Not surprisingly, Timothy wants something else in his life, runs away -- and straight out of Candide ends up at Marzipan Mountain (his name for it); befriending a giant mouse, caterpillar and Sasquatch-like creature; and on the trail of his birth parents (something he learns much later); and a way to rescue the orphanage. Meanwhile, back home we learn about the nefarious schemes that are behind the takeover of the orphanage and the various motivations behind them.
Some of the subject matter and way it's depicted seem a little more "adult," dark or whatever than is acceptable for kids' literature. On the whole (there might be a line or two I wouldn't defend), this is silly and doesn't give kids enough credit. It also ignores the history of these kind of books -- from Lewis Carroll and J. M. Barrie to Rowling and Gaiman -- kids can handle this stuff if presented right. Frequently better than adults can.

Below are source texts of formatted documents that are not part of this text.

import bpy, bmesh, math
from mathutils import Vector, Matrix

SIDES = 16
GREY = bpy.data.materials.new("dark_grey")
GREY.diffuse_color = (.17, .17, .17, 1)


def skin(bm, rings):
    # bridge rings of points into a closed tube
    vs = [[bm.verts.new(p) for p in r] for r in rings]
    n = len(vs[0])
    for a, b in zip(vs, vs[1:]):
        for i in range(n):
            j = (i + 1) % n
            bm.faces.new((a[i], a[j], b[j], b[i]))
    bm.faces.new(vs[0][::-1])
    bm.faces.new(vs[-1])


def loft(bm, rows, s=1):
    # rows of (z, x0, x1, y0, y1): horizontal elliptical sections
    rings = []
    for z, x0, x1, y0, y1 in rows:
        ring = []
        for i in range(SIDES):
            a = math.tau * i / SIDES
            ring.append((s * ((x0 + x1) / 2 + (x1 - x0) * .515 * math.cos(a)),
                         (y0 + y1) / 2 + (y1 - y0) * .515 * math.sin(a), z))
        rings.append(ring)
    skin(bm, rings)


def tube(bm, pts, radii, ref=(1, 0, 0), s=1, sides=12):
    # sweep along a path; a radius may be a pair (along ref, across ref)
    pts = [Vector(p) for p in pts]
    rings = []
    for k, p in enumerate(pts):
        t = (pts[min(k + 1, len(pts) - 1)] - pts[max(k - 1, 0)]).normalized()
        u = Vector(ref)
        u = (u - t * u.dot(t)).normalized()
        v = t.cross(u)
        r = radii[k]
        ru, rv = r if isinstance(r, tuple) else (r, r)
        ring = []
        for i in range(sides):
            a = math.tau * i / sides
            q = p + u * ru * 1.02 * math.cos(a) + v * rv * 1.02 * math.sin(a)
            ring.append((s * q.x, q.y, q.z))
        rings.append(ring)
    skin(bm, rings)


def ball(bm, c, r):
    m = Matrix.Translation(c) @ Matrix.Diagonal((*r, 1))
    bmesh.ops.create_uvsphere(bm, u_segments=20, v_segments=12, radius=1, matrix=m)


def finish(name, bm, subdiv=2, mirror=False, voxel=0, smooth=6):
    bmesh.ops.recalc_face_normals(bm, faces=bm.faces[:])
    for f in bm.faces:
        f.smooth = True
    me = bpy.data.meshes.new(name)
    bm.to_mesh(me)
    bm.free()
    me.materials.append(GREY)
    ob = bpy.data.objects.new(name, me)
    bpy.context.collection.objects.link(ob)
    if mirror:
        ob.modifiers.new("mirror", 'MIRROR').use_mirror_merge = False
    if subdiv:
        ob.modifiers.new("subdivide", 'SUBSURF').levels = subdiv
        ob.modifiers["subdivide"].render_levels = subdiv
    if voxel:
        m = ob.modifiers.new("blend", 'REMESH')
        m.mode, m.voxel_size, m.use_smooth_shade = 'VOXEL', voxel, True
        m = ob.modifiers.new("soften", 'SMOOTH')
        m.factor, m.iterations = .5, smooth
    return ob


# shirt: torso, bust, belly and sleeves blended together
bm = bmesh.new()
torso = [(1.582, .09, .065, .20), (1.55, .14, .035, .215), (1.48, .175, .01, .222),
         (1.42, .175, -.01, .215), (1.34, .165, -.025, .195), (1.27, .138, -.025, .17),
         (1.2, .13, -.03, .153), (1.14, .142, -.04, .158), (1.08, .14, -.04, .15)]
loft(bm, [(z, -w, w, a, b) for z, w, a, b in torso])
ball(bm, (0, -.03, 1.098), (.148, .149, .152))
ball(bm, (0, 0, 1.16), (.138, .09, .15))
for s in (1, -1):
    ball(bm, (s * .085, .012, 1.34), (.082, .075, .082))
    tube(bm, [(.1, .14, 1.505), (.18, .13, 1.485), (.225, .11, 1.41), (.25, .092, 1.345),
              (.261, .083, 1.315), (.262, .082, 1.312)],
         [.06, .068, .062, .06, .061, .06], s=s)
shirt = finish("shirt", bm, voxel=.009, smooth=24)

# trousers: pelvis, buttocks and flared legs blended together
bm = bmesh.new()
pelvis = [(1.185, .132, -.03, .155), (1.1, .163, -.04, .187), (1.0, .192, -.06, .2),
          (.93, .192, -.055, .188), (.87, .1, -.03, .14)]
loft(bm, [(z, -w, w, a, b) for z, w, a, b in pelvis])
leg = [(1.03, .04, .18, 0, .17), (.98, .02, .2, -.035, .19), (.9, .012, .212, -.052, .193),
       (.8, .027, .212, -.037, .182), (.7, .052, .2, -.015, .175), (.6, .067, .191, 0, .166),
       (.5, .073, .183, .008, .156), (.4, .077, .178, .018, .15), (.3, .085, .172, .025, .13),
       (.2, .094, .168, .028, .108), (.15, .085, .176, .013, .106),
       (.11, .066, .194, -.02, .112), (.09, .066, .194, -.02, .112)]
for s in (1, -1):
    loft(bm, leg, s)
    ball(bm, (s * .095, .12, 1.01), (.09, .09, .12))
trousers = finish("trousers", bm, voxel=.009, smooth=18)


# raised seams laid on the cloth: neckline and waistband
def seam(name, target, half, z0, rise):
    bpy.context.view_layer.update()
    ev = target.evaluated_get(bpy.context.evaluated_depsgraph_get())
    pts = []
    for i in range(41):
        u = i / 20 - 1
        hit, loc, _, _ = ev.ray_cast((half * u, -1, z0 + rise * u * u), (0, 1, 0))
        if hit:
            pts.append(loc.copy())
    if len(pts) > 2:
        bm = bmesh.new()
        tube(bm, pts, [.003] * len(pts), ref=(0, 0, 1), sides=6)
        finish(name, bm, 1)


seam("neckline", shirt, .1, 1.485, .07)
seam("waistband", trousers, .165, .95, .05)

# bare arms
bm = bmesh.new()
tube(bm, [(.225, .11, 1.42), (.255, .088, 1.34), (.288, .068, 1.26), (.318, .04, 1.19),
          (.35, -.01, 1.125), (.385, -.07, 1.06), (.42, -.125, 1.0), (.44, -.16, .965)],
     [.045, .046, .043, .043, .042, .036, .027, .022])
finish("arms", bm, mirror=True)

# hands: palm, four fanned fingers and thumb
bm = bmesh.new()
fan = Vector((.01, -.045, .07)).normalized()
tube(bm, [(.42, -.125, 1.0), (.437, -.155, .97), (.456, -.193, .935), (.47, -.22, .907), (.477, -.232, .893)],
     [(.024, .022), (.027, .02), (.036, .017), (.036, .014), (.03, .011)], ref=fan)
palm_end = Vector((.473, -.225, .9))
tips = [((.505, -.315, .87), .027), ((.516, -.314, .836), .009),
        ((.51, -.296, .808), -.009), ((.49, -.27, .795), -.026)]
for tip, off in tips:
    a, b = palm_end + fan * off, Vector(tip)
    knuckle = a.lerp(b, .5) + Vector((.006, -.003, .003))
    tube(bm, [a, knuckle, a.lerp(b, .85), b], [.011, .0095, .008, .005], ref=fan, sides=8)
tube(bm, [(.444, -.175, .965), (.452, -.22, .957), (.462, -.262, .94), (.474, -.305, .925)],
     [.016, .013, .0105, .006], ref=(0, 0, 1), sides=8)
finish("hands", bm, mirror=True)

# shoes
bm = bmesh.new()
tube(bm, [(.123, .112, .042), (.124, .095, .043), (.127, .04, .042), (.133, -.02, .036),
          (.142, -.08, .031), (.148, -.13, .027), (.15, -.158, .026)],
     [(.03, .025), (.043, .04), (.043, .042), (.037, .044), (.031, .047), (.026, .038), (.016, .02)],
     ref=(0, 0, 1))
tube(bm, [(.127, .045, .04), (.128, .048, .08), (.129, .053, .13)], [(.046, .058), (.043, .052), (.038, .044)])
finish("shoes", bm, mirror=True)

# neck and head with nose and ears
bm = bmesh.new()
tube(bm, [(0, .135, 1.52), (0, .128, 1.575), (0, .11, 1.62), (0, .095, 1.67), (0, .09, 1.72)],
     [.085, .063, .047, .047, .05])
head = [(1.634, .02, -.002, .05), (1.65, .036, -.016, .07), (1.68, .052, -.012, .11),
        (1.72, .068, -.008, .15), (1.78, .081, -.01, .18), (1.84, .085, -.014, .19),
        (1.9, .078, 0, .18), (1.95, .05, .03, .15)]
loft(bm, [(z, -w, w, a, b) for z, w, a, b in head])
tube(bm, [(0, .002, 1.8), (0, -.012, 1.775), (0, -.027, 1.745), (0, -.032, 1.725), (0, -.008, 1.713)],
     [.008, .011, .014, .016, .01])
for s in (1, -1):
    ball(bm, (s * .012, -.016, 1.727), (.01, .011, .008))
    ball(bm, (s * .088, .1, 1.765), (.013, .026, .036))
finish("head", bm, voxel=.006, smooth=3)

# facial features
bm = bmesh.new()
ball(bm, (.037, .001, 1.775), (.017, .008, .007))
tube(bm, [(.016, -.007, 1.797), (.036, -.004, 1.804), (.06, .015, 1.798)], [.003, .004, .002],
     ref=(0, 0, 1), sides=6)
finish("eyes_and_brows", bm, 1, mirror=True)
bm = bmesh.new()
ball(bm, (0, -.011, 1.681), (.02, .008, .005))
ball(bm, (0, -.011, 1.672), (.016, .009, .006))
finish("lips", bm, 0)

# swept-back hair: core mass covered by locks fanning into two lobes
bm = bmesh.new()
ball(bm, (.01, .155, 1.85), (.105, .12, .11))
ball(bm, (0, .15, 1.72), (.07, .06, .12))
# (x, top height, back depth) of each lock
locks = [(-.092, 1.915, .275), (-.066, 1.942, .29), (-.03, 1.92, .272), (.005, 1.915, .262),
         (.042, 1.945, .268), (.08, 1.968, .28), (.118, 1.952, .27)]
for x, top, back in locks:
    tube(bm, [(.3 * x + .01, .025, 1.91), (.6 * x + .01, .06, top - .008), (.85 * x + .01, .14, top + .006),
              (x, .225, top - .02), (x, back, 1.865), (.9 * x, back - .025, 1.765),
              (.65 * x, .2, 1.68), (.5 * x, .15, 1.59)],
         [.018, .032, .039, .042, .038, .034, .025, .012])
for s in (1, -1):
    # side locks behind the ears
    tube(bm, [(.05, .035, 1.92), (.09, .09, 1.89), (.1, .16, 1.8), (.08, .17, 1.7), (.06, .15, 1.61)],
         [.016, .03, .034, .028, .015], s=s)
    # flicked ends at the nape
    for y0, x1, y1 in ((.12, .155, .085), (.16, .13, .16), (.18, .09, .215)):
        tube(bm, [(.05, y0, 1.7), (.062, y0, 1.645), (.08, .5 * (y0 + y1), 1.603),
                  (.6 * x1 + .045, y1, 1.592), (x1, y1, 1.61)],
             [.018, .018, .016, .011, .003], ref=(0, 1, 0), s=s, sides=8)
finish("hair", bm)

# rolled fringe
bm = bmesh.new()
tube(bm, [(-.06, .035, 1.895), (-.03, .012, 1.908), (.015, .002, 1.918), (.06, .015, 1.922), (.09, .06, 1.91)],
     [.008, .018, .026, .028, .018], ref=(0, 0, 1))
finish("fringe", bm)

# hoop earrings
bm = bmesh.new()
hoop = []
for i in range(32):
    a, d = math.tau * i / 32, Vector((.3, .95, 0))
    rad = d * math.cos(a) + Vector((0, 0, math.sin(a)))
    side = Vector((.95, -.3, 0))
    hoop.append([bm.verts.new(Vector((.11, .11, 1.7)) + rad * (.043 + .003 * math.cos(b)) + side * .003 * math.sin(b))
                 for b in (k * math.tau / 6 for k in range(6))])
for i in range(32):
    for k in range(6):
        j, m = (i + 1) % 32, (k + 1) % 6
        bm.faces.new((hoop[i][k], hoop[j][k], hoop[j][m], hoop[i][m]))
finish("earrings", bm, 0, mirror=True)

Eventually, Timothy and one of his new friends come back home to save the day, right wrongs, and give many the happy ending you expect given the genre and setup. There's a bit of redemption, a bit of justice, and a lot of hope and love at work here -- Dreams and Hopes, I guess you could say, as these various characters pursue the Golden Life and launch Timothy on further adventures in the sequel(s). All the makings of a good introductory novel for a series.
There's a nice hat-tip to another British children's fantasy series that should tickle everyone who catches it -- and mean nothing at all to those who don't.
With each major character (and most of the minor) there's a moment or two, a couple of lines, or a scene that doesn't seem to fit with what we've been told/seen about the character. It'd take too much space to illustrate this, but when you get to that scene (and you'll recognize it just about every time), just shake it off and move on, Timothy or Edwin or Itling or whoever will get back to themselves soon.
I had a hard time nailing down the feel of this one, there's sort of a fairy-tale feel to it. Not Grimm Brothers' fairy-tale, but the warm-fuzzy kind (with a hint of the other), like J. K. Rowling-light. Even a dash Mrs. Piggle-Wiggle at the beginning. Later on, it morphs into a Neil Gaiman-esque children's book feel. Now, Abel never quite hits the Rowling/MacDonald/Lewis/Gaiman tone exactly -- which is good, he's doing his own thing, but it's in those ballparks. The one thing that would help his tone is a bit more economy of words -- he takes a few too many to pull of the whimsy, the sense of play, that he seems to be going for.
Actually, that goes for pretty much the book as a whole -- Abel could've trimmed just about everything a bit. It's a slow read, which is not necessary a bad thing, I've got nothing against them. But I think it works against what he's trying to do and I think I have a little more patience than the target audience would. I'm not saying it needs to be a hundred pages shorter -- but it could read a little smoother, quicker. Really -- how many people noticed the length of Goblet of Fire? You didn't because of the way it was written (not just the exciting parts, either).
I want to be clear, I'm not saying the writing isn't good -- but the pacing and language are so close to being very good, the fact that he misses the target by a little emphasizes the fact that he missed it. This is a winsome and charming book that should enchant younger readers, if they just give it the opportunity.
Disclaimer: I received a copy of this book from the author in exchange for this post/my honest thoughts. I'd like to thank him for the book and for his patience, I took far too long with this.